The task:
Go to the line in the entries below that holds "color = (*rgb, 1)" and repeat exactly from there through the line that holds "(0.66, 0.66, 0.66))", inclusive.

Supplied entries:
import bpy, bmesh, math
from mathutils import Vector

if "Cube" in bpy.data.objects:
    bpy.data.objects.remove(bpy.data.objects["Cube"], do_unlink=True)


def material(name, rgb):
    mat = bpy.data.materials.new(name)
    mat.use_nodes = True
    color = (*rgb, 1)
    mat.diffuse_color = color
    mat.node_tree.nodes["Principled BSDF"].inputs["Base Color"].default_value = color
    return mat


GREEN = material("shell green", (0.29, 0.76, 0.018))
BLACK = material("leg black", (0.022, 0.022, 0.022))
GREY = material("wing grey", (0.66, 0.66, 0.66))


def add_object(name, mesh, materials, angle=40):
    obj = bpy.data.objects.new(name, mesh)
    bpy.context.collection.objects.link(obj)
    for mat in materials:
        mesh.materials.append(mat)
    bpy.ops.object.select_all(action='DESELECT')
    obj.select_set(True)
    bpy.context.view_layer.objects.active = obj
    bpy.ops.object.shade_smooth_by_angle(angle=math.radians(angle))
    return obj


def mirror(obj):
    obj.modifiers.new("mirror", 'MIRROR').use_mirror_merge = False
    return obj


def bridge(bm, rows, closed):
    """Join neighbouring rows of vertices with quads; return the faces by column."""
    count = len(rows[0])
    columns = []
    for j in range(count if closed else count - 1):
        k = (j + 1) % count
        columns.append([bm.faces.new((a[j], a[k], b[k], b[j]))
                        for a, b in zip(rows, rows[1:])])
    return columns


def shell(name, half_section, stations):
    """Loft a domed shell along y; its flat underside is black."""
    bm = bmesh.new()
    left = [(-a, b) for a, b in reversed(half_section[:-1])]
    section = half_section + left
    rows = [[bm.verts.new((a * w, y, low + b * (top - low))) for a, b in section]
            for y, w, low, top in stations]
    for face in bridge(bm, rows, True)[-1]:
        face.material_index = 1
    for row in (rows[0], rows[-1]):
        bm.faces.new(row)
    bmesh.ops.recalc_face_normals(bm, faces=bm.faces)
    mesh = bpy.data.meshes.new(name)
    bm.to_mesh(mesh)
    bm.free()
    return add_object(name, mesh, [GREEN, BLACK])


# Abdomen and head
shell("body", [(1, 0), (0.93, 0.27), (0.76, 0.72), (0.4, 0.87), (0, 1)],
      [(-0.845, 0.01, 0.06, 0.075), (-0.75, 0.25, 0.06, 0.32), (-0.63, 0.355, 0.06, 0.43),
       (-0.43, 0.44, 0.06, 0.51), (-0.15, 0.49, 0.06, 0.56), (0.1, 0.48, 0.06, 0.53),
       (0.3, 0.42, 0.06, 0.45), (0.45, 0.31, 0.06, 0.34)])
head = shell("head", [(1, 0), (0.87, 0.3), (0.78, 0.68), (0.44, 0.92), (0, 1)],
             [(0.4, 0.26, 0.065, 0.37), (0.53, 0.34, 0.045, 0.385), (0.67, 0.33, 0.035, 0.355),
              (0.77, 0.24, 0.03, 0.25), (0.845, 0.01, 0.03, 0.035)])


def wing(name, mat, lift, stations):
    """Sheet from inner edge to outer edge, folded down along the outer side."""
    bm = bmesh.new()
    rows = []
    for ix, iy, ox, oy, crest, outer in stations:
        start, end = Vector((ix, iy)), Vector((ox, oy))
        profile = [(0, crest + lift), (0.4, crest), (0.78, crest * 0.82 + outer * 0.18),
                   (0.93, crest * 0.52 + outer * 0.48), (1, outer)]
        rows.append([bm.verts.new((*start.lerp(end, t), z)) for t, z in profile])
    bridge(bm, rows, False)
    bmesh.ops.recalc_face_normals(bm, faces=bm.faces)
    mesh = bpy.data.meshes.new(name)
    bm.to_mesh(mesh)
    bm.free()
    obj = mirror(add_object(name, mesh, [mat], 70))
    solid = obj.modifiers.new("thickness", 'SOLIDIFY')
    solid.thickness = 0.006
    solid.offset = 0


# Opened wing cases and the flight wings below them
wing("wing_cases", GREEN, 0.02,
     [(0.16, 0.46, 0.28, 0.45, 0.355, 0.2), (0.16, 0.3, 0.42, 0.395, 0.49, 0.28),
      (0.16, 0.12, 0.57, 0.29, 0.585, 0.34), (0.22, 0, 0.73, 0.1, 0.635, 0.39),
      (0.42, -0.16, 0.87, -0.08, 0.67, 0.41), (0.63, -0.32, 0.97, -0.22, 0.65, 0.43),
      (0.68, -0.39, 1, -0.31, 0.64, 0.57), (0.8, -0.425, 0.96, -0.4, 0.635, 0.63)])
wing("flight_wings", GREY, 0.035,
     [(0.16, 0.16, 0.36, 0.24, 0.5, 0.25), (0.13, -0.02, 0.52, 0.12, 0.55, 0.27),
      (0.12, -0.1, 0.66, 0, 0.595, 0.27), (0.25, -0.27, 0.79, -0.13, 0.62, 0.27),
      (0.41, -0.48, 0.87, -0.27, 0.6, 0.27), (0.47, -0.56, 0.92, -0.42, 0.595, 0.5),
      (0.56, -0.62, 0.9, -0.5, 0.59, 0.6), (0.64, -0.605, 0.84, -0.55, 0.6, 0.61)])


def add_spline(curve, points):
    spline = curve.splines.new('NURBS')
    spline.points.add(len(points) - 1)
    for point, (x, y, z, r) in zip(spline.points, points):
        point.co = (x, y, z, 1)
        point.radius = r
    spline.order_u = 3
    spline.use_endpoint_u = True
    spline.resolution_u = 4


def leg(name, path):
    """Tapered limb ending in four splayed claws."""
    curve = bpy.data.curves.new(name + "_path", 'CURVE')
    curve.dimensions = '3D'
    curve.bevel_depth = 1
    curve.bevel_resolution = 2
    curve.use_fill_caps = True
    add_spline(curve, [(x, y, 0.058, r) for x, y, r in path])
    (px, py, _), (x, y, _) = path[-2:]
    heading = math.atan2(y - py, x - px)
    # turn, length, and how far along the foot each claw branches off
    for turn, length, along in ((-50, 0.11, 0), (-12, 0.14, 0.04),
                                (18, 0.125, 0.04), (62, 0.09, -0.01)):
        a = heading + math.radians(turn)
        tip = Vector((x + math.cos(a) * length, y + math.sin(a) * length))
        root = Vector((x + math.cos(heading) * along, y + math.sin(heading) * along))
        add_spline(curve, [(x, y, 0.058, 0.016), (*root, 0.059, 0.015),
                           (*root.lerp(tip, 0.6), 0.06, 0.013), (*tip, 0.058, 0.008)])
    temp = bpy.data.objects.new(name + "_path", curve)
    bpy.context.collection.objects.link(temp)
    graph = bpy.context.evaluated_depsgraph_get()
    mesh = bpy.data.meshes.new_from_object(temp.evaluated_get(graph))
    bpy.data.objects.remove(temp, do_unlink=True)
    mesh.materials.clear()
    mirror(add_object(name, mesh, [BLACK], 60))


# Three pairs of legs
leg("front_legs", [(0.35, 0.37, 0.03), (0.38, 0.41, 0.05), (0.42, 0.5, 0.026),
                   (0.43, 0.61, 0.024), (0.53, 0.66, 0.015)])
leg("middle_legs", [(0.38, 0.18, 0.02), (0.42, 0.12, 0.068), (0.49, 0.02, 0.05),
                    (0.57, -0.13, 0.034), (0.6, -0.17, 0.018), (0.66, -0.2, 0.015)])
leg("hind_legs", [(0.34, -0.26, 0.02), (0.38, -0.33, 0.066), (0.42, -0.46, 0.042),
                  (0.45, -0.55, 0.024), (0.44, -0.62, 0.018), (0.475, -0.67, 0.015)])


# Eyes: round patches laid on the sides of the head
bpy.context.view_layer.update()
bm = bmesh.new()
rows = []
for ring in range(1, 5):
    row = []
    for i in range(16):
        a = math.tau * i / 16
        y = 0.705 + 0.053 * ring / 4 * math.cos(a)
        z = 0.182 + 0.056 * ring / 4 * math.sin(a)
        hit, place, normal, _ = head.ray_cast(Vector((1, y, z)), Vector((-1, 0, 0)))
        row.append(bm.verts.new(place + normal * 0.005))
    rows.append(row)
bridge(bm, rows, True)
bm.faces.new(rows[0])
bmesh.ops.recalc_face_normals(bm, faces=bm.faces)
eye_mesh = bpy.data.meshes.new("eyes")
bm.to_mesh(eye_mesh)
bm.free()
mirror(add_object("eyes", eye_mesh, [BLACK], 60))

Answer to the exercise:
    color = (*rgb, 1)
    mat.diffuse_color = color
    mat.node_tree.nodes["Principled BSDF"].inputs["Base Color"].default_value = color
    return mat


GREEN = material("shell green", (0.29, 0.76, 0.018))
BLACK = material("leg black", (0.022, 0.022, 0.022))
GREY = material("wing grey", (0.66, 0.66, 0.66))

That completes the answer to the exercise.